- Permethrin insect repellent spray for clothing. Bed bugs are a real thing. If you use this to spray the inside of your pack, you’ll be protected from having the little bastards move in on you. Good for up to 6 weeks.
- Small roll of duct tape. Useful for repairs, re-sealing food packages and all kinds of stuff.
- Small Swiss Army knife or the TSA-friendly Gerber Dime multi-tool which has scissors, pliers and other useful tools but doesn’t have a knife blade.
- Pack towel.
- A few gallon and quart sized ziploc bags. Good for holding snacks and wet items.
- Gear ties and/or a carabiner (not pictured). Both are great for hanging laundry from the drying line and dangling stuff off of the back of your pack.
- Pilgrim Credential.
- Something shell-ish to hang on your bag. I identifies you as a pilgrim.
- A small rock or other token from home to leave at the Cruz de Ferro. I took along sea glass from the California coastline.
- Printed list of all albuergues from the Camino Forum. This list is more complete than the guidebooks and also has information on distances between stages and the services offered in each town and albergue. I had an electronic copy of this stored on my iPad but each day I would grab a few of the physical pages to cover the next few days. I helped me plan how far I wanted to walk each day. They also offer a list of ‘favorite’ albuergues that are in special locations or offer some cool service.
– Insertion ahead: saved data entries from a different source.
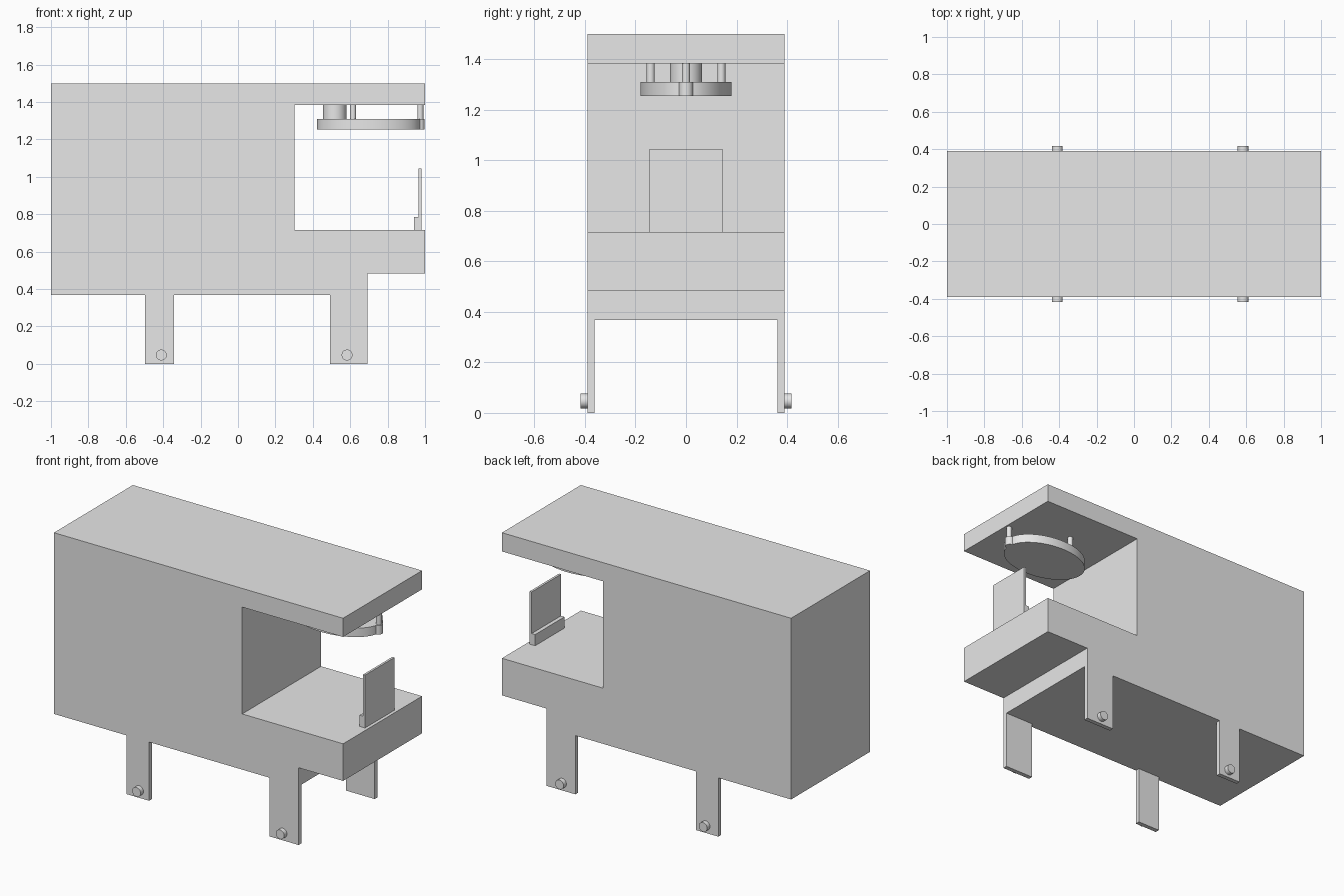
import bpy, bmesh
from math import radians
from mathutils import Matrix, Vector

if "Cube" in bpy.data.objects:
    bpy.data.objects.remove(bpy.data.objects["Cube"], do_unlink=True)

grey = bpy.data.materials.new("plain_grey")
grey.use_nodes = True
grey.diffuse_color = (0.8, 0.8, 0.8, 1)
grey.node_tree.nodes["Principled BSDF"].inputs["Base Color"].default_value = (0.8, 0.8, 0.8, 1)


def finish(name, bm, smooth=False):
    bmesh.ops.recalc_face_normals(bm, faces=bm.faces)
    mesh = bpy.data.meshes.new(name)
    bm.to_mesh(mesh)
    bm.free()
    mesh.materials.append(grey)
    obj = bpy.data.objects.new(name, mesh)
    bpy.context.collection.objects.link(obj)
    bpy.ops.object.select_all(action="DESELECT")
    obj.select_set(True)
    bpy.context.view_layer.objects.active = obj
    if smooth:
        bpy.ops.object.shade_smooth_by_angle(angle=radians(30))
    return obj


def box(name, low, high):
    low, high = Vector(low), Vector(high)
    bm = bmesh.new()
    size = Matrix.Diagonal((high - low).to_4d())
    bmesh.ops.create_cube(bm, size=1, matrix=Matrix.Translation((low + high) / 2) @ size)
    return finish(name, bm)


def cylinder(name, centre, radius, depth, stretch=(1, 1, 1), turn=0):
    bm = bmesh.new()
    place = (Matrix.Translation(centre) @ Matrix.Rotation(turn, 4, "X")
             @ Matrix.Diagonal((*stretch, 1)))
    bmesh.ops.create_cone(bm, cap_ends=True, segments=64, radius1=radius, radius2=radius,
                          depth=depth, matrix=place)
    return finish(name, bm, smooth=True)


HALF = 0.39      # half depth of the housing
INNER = 0.362    # inner face of the legs
CEILING, FLOOR, LIP, BELLY = 1.383, 0.715, 0.483, 0.367

# Housing: side profile with the work opening and the legs, extruded in depth
profile = [(-1, 1.5), (-1, BELLY), (-0.497, BELLY), (-0.497, 0), (-0.342, 0),
           (-0.342, BELLY), (0.492, BELLY), (0.492, 0), (0.692, 0), (0.692, LIP),
           (1, LIP), (1, FLOOR), (0.302, FLOOR), (0.302, CEILING), (1, CEILING), (1, 1.5)]
bm = bmesh.new()
face = bm.faces.new([bm.verts.new((x, -HALF, z)) for x, z in profile])
extruded = bmesh.ops.extrude_face_region(bm, geom=[face])
bmesh.ops.translate(bm, vec=(0, 2 * HALF, 0),
                    verts=[v for v in extruded["geom"] if isinstance(v, bmesh.types.BMVert)])
housing = finish("housing_with_legs", bm)

# Clear the space between the left and right legs
cutter = box("leg_gap_cutter", (-0.8, -INNER, -0.2), (0.9, INNER, BELLY))
cutter.hide_render = True
cut = housing.modifiers.new("leg_gap", "BOOLEAN")
cut.operation = "DIFFERENCE"
cut.solver = "EXACT"
cut.object = cutter
bpy.context.view_layer.objects.active = housing
bpy.ops.object.modifier_apply(modifier=cut.name)
bpy.data.objects.remove(cutter, do_unlink=True)

# Pins near the feet
for end, x in (("rear", -0.41), ("front", 0.583)):
    for side, s in (("left", 1), ("right", -1)):
        cylinder(f"{end}_{side}_foot_pin", (x, s * 0.399, 0.047), 0.029, 0.038, turn=radians(90))

# Oval plate hung under the ceiling
cylinder("oval_plate", (0.7, 0, 1.282), 1, 0.056, stretch=(0.277, 0.18, 1))
cylinder("plate_ear", (0.97, 0, 1.282), 0.028, 0.056)
post_z, post_height = (1.31 + CEILING) / 2, CEILING - 1.31
cylinder("hanger_drum", (0.517, 0, post_z), 0.063, post_height)
for name, x, y in (("end", 0.975, 0), ("left", 0.615, 0.14), ("right", 0.615, -0.14)):
    cylinder(f"{name}_hanger_post", (x, y, post_z), 0.016, post_height)

# Upright panel and its foot block on the ledge
box("upright_panel", (0.966, -0.145, FLOOR), (0.98, 0.145, 1.045))
box("panel_foot", (0.942, -0.145, FLOOR), (0.966, 0.145, 0.785))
Definitely check out their community pages, I found them to be very useful.
- Camino guide book by Brierley. Per my previous bullet, you don’t need this for albuergue advice. But the guidebooks are great for providing information on the historical and cultural sites that you will see along the way.
Camino Packing List: Choosing Your Pack
A Camino de Santiago packing list wouldn’t be complete without a discussion of backpacks. I have the Gregory Sage 35 litre women’s bag. 35 litres makes for a small backpack but it held everything on the above list with some room to spare. They may not be making it any longer but there are several features that I really like about it which you may want to consider for your bag:
- Water resistant top pocket (good for storing snacks).
- Small pockets on the hip padding (good for storing the phone, small camera and pages from the guidebook.
- Rain cover (if you pack doesn’t have a rain cover, then pack a cheap rain poncho).
- Sized for a woman’s body.
- Secret interior pocket good for holding the iPad.
- Easy to reach water bottle holder.
Whichever bag you use be sure to try it on first and do training walks with a fully loaded bag. If you already have a larger (60L) bag and want to use that, go ahead, just don’t overfill it. You really only need what is in this Camino packing list. If you are already backpacking around Europe with a larger bag and want to do the Camino, then I suggest that you offload some of your unnecessary stuff and ship it ahead to Santiago. The luggage storage information can be found here.
You have your Camino de Santiago packing list and you are all set to go! Or are you? Perhaps, you just need a little inspiration. If so, check out my post on traveling solo on the Camino. It offers advice from other solo female pilgrims and it will give you the confidence to tackle the trail.
Please as punch with the post? Pin it!
Get regular updates from Wayfaring Views by subscribing to the newsletter
- Airplane Reading: Books Set in Scotland to Inspire & Inform Your Travels
- Top Things to Do in Bonaire If You Don’t Dive
- 11 Best Photography Spots in San Francisco: A Photo Lover’s Guide to Galleries, Museums and Shooting Locations